Look through the records and copy every line in which "data" appears.

---------- Supplied information

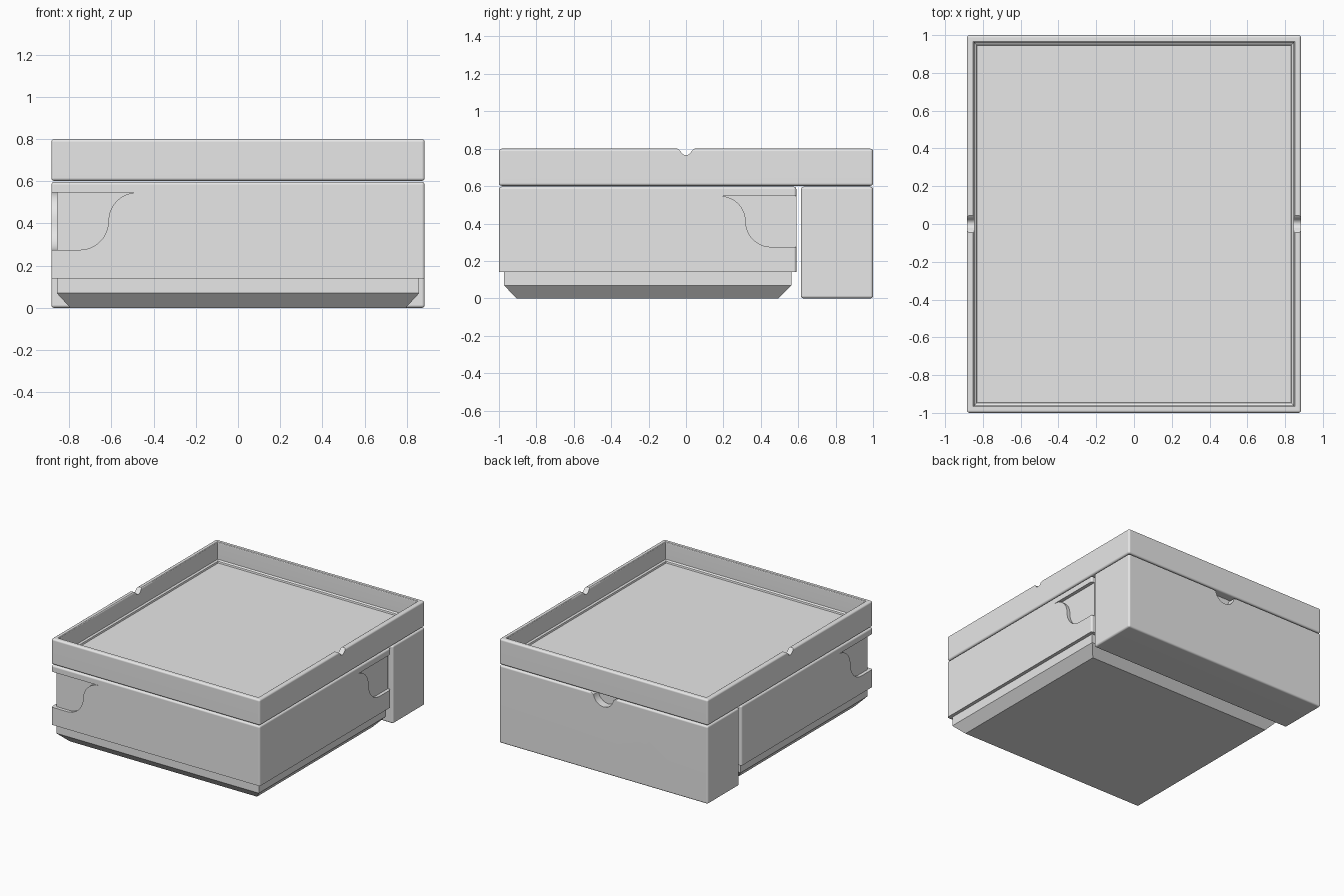
import bpy, bmesh, math
from mathutils import Matrix, Vector

old = bpy.data.objects.get("Cube")
if old:
    bpy.data.objects.remove(old, do_unlink=True)

GREY = (0.8, 0.8, 0.8, 1)
grey = bpy.data.materials.new("light grey plastic")
grey.use_nodes = True
grey.diffuse_color = GREY
grey.node_tree.nodes["Principled BSDF"].inputs["Base Color"].default_value = GREY

W = 0.885           # half width of the whole case
MID = -0.205        # y centre of the sleeve
HALF = 0.795        # half depth of the sleeve
LIP = 0.026         # depth of the corner recesses


def make(name, bm):
    bmesh.ops.recalc_face_normals(bm, faces=bm.faces)
    me = bpy.data.meshes.new(name)
    bm.to_mesh(me)
    bm.free()
    me.materials.append(grey)
    ob = bpy.data.objects.new(name, me)
    bpy.context.collection.objects.link(ob)
    return ob


def rounded_box(name, lo, hi, radius, keep=lambda edge: True):
    """Box between two corners, with the kept edges rounded."""
    bm = bmesh.new()
    bmesh.ops.create_cube(bm, size=1)
    lo, hi = Vector(lo), Vector(hi)
    for v in bm.verts:
        v.co = (lo + hi) / 2 + v.co * (hi - lo)
    bmesh.ops.bevel(bm, geom=[e for e in bm.edges if keep(e)], offset=radius,
                    segments=4, profile=0.5, affect='EDGES')
    return make(name, bm)


def loft(name, rings, cy=0):
    """Stack of rectangles given as half width, half depth, height."""
    bm = bmesh.new()
    loops = [[bm.verts.new((sx * x, cy + sy * y, z))
              for sx, sy in ((-1, -1), (1, -1), (1, 1), (-1, 1))] for x, y, z in rings]
    for a, b in zip(loops, loops[1:]):
        for i in range(4):
            j = (i + 1) % 4
            bm.faces.new((a[i], a[j], b[j], b[i]))
    bm.faces.new(loops[0])
    bm.faces.new(loops[-1])
    return make(name, bm)


def prism(name, profile, start, end, matrix=Matrix()):
    """Extrude an (x, z) profile along y, then place it."""
    bm = bmesh.new()
    face = bm.faces.new([bm.verts.new((x, start, z)) for x, z in profile])
    out = bmesh.ops.extrude_face_region(bm, geom=[face])
    verts = [g for g in out["geom"] if isinstance(g, bmesh.types.BMVert)]
    bmesh.ops.translate(bm, verts=verts, vec=(0, end - start, 0))
    bm.transform(matrix)
    return make(name, bm)


def cut(ob, cutter):
    mod = ob.modifiers.new("cut", 'BOOLEAN')
    mod.operation, mod.solver, mod.object = 'DIFFERENCE', 'EXACT', cutter
    bpy.context.view_layer.update()
    dg = bpy.context.evaluated_depsgraph_get()
    me = bpy.data.meshes.new_from_object(ob.evaluated_get(dg))
    ob.modifiers.clear()
    ob.data = me
    bpy.data.objects.remove(cutter, do_unlink=True)


def arc(cx, cz, r, a0, a1, n=10):
    return [(cx + r * math.cos(math.radians(a0 + (a1 - a0) * i / n)),
             cz + r * math.sin(math.radians(a0 + (a1 - a0) * i / n))) for i in range(n + 1)]


# Tray on top: hollow, with a small chamfer around the floor
tray = rounded_box("tray", (-W, -1, 0.602), (W, 1, 0.8), 0.014)
cut(tray, loft("tray_cutter", [
    (0.83, 0.945, 0.65), (0.833, 0.948, 0.662), (0.845, 0.96, 0.67),
    (0.845, 0.96, 0.79), (0.848, 0.963, 0.797), (0.858, 0.973, 0.804), (0.858, 0.973, 0.9)]))

# Small rounded groove across both side rims
groove = [(-0.045, 0.85), (-0.045, 0.8), (-0.036, 0.793)]
groove += arc(0, 0.796, 0.03, 205, 335, 8)
groove += [(0.036, 0.793), (0.045, 0.8), (0.045, 0.85)]
cut(tray, prism("groove_cutter", groove, -1.2, 1.2, Matrix.Rotation(math.pi / 2, 4, 'Z')))

# Sleeve: bottom edges stay sharp
sleeve = rounded_box("sleeve", (-W, MID - HALF, 0.14), (W, MID + HALF, 0.597), 0.014,
                     lambda e: max(v.co.z for v in e.verts) > 0.3)

# S-curved recesses wrapping two opposite corners; u runs inward from the corner
LOW, HIGH, R = 0.275, 0.547, 0.136
curve = [(-0.1, LOW)] + arc(0.135, LOW + R, R, 270, 360)
curve += arc(0.135 + 2 * R, LOW + R, R, 180, 90)[1:] + [(-0.1, HIGH)]
front = [(u - W, z) for u, z in curve]
side = [(HALF - u, z) for u, z in curve]
for turn in (0, math.pi):
    place = Matrix.Translation((0, MID, 0)) @ Matrix.Rotation(turn, 4, 'Z')
    cut(sleeve, prism("recess_cutter", front, -HALF - 0.1, -HALF + LIP, place))
    cut(sleeve, prism("recess_cutter", side, -W - 0.1, -W + LIP,
                      place @ Matrix.Rotation(-math.pi / 2, 4, 'Z')))

# Inner base showing under the sleeve, chamfered to the ground
base = loft("inner_base", [(0.795, HALF - 0.095, 0), (W - LIP, HALF - LIP, 0.07),
                           (W - LIP, HALF - LIP, 0.15)], MID)

# Separate back compartment with a thumb notch in its top edge
back_box = rounded_box("back_box", (-W, 0.615, 0), (W, 1, 0.597), 0.014)
notch = [(-0.12, 0.7), (-0.12, 0.598), (-0.1, 0.59)]
notch += arc(0, 0.597, 0.085, 188, 352, 16) + [(0.1, 0.59), (0.12, 0.598), (0.12, 0.7)]
cut(back_box, prism("notch_cutter", notch, 0.94, 1.1))

# Smooth rounded edges while keeping the large faces flat
for ob in (tray, sleeve, base, back_box):
    bpy.ops.object.select_all(action='DESELECT')
    ob.select_set(True)
    bpy.context.view_layer.objects.active = ob
    bpy.ops.object.shade_smooth_by_angle(angle=math.radians(30))
    weighted = ob.modifiers.new("weighted normals", 'WEIGHTED_NORMAL')
    weighted.keep_sharp = True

--------------------

_Task solution_
old = bpy.data.objects.get("Cube")
    bpy.data.objects.remove(old, do_unlink=True)
grey = bpy.data.materials.new("light grey plastic")
    me = bpy.data.meshes.new(name)
    ob = bpy.data.objects.new(name, me)
    me = bpy.data.meshes.new_from_object(ob.evaluated_get(dg))
    ob.data = me
    bpy.data.objects.remove(cutter, do_unlink=True)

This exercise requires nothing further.